* **Data extract**:
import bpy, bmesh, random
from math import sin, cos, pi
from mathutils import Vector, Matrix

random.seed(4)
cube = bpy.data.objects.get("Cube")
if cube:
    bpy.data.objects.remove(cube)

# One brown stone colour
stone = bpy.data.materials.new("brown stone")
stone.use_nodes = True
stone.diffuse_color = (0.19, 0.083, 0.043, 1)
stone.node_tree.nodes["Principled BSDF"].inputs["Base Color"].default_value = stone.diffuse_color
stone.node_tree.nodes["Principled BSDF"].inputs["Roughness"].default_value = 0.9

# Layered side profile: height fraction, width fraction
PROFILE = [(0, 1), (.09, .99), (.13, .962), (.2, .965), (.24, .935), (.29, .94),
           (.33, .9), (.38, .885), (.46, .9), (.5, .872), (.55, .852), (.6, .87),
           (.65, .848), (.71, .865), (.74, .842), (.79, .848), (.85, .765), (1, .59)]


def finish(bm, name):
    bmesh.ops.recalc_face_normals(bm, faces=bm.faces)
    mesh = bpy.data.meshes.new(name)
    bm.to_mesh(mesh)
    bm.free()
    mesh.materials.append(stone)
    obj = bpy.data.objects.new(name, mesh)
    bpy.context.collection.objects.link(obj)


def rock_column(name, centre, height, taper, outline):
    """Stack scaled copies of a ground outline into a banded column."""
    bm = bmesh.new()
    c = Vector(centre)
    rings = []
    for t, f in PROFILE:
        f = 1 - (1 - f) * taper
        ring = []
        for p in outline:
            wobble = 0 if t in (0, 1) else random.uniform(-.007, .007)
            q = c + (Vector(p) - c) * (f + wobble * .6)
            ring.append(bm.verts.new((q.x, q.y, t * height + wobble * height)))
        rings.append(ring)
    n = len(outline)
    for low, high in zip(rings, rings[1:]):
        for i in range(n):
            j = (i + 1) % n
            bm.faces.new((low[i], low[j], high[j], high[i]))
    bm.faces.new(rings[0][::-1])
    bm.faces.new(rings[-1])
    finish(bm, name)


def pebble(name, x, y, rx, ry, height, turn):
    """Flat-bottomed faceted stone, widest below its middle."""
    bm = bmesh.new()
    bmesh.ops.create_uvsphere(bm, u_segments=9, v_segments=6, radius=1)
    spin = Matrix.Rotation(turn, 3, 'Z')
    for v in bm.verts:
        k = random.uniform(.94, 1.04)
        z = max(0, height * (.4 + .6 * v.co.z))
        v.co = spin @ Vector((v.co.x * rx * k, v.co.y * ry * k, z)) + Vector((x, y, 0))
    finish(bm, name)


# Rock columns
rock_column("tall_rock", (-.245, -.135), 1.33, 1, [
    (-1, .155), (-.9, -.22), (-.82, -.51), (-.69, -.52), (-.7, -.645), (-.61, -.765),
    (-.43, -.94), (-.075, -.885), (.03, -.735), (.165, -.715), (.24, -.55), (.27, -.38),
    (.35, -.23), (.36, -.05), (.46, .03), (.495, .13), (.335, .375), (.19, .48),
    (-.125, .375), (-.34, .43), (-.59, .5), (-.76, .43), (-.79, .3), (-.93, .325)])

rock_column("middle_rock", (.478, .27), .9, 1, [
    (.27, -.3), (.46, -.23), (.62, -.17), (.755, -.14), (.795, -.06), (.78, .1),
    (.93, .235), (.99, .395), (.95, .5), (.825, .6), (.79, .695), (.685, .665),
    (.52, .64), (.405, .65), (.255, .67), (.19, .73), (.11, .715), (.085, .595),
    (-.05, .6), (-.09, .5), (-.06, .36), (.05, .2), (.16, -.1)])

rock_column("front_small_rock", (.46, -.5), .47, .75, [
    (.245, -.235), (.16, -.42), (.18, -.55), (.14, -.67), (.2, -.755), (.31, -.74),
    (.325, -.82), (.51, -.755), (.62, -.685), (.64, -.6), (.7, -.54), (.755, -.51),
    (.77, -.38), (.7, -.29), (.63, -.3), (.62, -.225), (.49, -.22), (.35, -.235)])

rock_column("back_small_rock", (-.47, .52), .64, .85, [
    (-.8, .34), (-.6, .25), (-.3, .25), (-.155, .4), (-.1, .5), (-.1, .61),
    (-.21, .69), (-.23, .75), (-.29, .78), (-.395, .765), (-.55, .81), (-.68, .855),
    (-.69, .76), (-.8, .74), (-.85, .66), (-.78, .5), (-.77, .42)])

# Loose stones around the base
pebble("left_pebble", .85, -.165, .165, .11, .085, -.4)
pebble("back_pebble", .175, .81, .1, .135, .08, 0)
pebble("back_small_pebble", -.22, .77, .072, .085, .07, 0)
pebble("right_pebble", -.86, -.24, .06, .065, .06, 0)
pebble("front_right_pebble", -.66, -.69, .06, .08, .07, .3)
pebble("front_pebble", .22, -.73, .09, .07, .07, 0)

* **Problem to work on**:
A single figure is required: the number of lines above in which the word "Vector" occurs.

* **Completed task**:
4